_Source information_

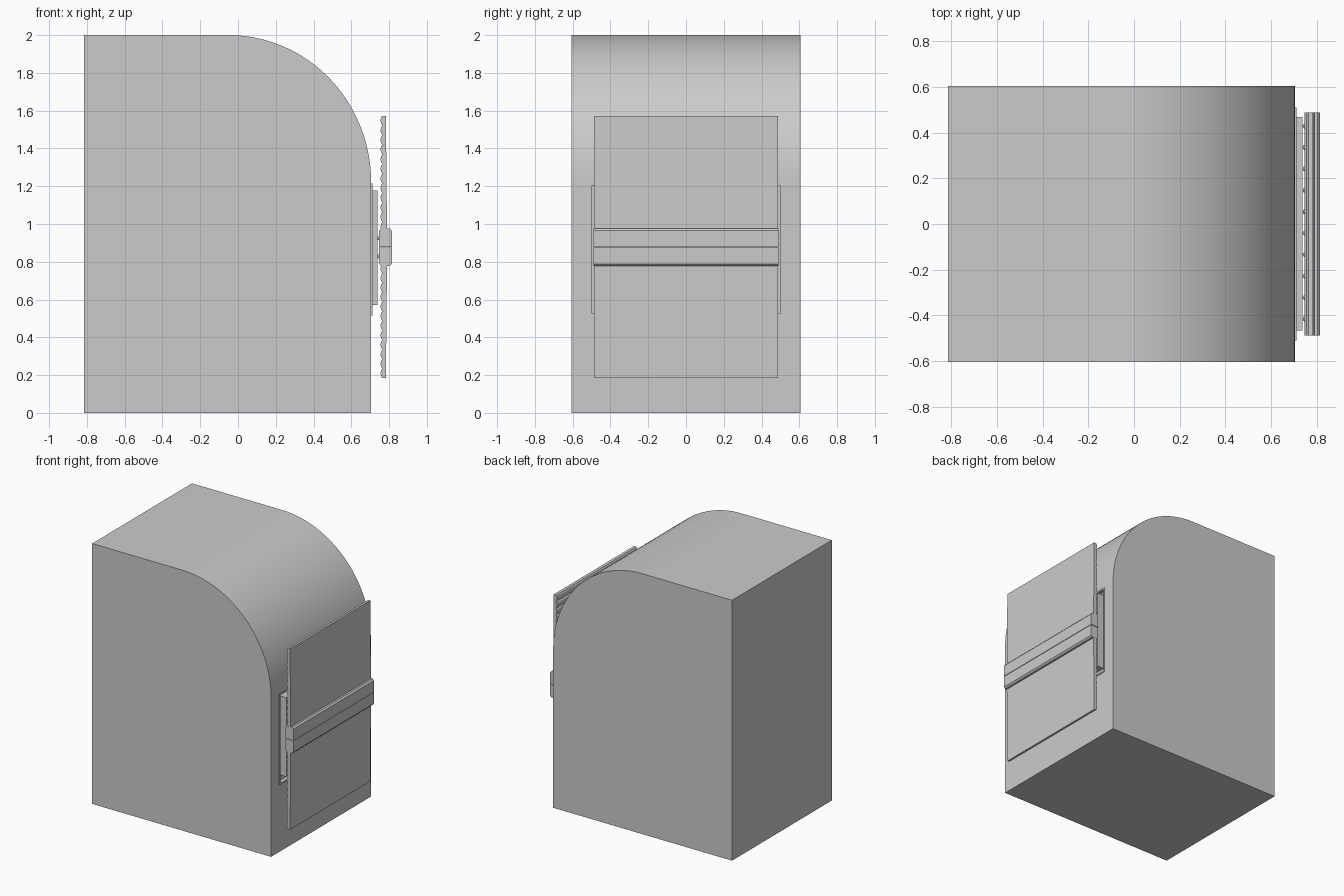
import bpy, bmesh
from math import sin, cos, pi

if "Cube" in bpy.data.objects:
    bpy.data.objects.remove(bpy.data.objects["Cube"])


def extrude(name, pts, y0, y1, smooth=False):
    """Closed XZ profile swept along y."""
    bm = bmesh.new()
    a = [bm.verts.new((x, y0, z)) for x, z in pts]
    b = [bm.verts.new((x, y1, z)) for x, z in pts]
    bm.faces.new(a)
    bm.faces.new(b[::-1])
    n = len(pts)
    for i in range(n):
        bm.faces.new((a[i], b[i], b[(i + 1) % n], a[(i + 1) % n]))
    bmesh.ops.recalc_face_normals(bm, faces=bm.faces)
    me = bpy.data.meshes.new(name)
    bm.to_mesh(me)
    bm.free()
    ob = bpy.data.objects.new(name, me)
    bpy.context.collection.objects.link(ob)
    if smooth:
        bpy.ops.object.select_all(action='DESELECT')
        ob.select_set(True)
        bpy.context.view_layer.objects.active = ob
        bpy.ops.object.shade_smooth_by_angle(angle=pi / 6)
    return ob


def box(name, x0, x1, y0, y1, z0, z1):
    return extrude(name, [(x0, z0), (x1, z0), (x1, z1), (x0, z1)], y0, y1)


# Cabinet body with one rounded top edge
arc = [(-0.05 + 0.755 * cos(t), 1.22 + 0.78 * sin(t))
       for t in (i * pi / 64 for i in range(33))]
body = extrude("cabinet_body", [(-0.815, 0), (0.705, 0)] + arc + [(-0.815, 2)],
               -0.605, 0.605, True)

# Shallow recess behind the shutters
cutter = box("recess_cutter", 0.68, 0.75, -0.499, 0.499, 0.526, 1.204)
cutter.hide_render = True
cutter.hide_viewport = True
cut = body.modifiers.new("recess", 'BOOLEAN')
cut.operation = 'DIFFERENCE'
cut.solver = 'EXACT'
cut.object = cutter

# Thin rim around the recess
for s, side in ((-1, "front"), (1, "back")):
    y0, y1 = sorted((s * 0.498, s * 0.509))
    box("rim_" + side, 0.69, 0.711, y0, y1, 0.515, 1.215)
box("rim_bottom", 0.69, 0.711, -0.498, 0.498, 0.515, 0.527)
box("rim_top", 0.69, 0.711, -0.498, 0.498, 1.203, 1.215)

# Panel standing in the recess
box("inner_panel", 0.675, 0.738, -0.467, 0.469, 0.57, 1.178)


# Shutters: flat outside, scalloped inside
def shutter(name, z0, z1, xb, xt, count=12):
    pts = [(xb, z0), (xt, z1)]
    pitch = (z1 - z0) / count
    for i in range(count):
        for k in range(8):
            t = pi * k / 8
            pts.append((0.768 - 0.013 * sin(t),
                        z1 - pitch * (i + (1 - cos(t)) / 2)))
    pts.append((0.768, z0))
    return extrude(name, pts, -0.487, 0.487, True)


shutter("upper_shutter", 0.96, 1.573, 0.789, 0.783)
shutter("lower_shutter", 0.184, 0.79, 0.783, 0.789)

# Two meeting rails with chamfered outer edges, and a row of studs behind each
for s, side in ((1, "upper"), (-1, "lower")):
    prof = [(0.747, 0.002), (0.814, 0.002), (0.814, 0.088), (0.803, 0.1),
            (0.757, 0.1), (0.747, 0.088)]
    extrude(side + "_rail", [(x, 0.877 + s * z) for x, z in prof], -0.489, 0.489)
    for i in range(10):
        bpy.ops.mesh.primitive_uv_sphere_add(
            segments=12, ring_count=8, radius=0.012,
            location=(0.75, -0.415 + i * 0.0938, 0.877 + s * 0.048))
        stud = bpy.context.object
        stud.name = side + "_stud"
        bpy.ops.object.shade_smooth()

_What is needed_
Please write out every line of the listing above exactly, and leave the images behind.

_The completed task_
import bpy, bmesh
from math import sin, cos, pi

if "Cube" in bpy.data.objects:
    bpy.data.objects.remove(bpy.data.objects["Cube"])


def extrude(name, pts, y0, y1, smooth=False):
    """Closed XZ profile swept along y."""
    bm = bmesh.new()
    a = [bm.verts.new((x, y0, z)) for x, z in pts]
    b = [bm.verts.new((x, y1, z)) for x, z in pts]
    bm.faces.new(a)
    bm.faces.new(b[::-1])
    n = len(pts)
    for i in range(n):
        bm.faces.new((a[i], b[i], b[(i + 1) % n], a[(i + 1) % n]))
    bmesh.ops.recalc_face_normals(bm, faces=bm.faces)
    me = bpy.data.meshes.new(name)
    bm.to_mesh(me)
    bm.free()
    ob = bpy.data.objects.new(name, me)
    bpy.context.collection.objects.link(ob)
    if smooth:
        bpy.ops.object.select_all(action='DESELECT')
        ob.select_set(True)
        bpy.context.view_layer.objects.active = ob
        bpy.ops.object.shade_smooth_by_angle(angle=pi / 6)
    return ob


def box(name, x0, x1, y0, y1, z0, z1):
    return extrude(name, [(x0, z0), (x1, z0), (x1, z1), (x0, z1)], y0, y1)


# Cabinet body with one rounded top edge
arc = [(-0.05 + 0.755 * cos(t), 1.22 + 0.78 * sin(t))
       for t in (i * pi / 64 for i in range(33))]
body = extrude("cabinet_body", [(-0.815, 0), (0.705, 0)] + arc + [(-0.815, 2)],
               -0.605, 0.605, True)

# Shallow recess behind the shutters
cutter = box("recess_cutter", 0.68, 0.75, -0.499, 0.499, 0.526, 1.204)
cutter.hide_render = True
cutter.hide_viewport = True
cut = body.modifiers.new("recess", 'BOOLEAN')
cut.operation = 'DIFFERENCE'
cut.solver = 'EXACT'
cut.object = cutter

# Thin rim around the recess
for s, side in ((-1, "front"), (1, "back")):
    y0, y1 = sorted((s * 0.498, s * 0.509))
    box("rim_" + side, 0.69, 0.711, y0, y1, 0.515, 1.215)
box("rim_bottom", 0.69, 0.711, -0.498, 0.498, 0.515, 0.527)
box("rim_top", 0.69, 0.711, -0.498, 0.498, 1.203, 1.215)

# Panel standing in the recess
box("inner_panel", 0.675, 0.738, -0.467, 0.469, 0.57, 1.178)


# Shutters: flat outside, scalloped inside
def shutter(name, z0, z1, xb, xt, count=12):
    pts = [(xb, z0), (xt, z1)]
    pitch = (z1 - z0) / count
    for i in range(count):
        for k in range(8):
            t = pi * k / 8
            pts.append((0.768 - 0.013 * sin(t),
                        z1 - pitch * (i + (1 - cos(t)) / 2)))
    pts.append((0.768, z0))
    return extrude(name, pts, -0.487, 0.487, True)


shutter("upper_shutter", 0.96, 1.573, 0.789, 0.783)
shutter("lower_shutter", 0.184, 0.79, 0.783, 0.789)

# Two meeting rails with chamfered outer edges, and a row of studs behind each
for s, side in ((1, "upper"), (-1, "lower")):
    prof = [(0.747, 0.002), (0.814, 0.002), (0.814, 0.088), (0.803, 0.1),
            (0.757, 0.1), (0.747, 0.088)]
    extrude(side + "_rail", [(x, 0.877 + s * z) for x, z in prof], -0.489, 0.489)
    for i in range(10):
        bpy.ops.mesh.primitive_uv_sphere_add(
            segments=12, ring_count=8, radius=0.012,
            location=(0.75, -0.415 + i * 0.0938, 0.877 + s * 0.048))
        stud = bpy.context.object
        stud.name = side + "_stud"
        bpy.ops.object.shade_smooth()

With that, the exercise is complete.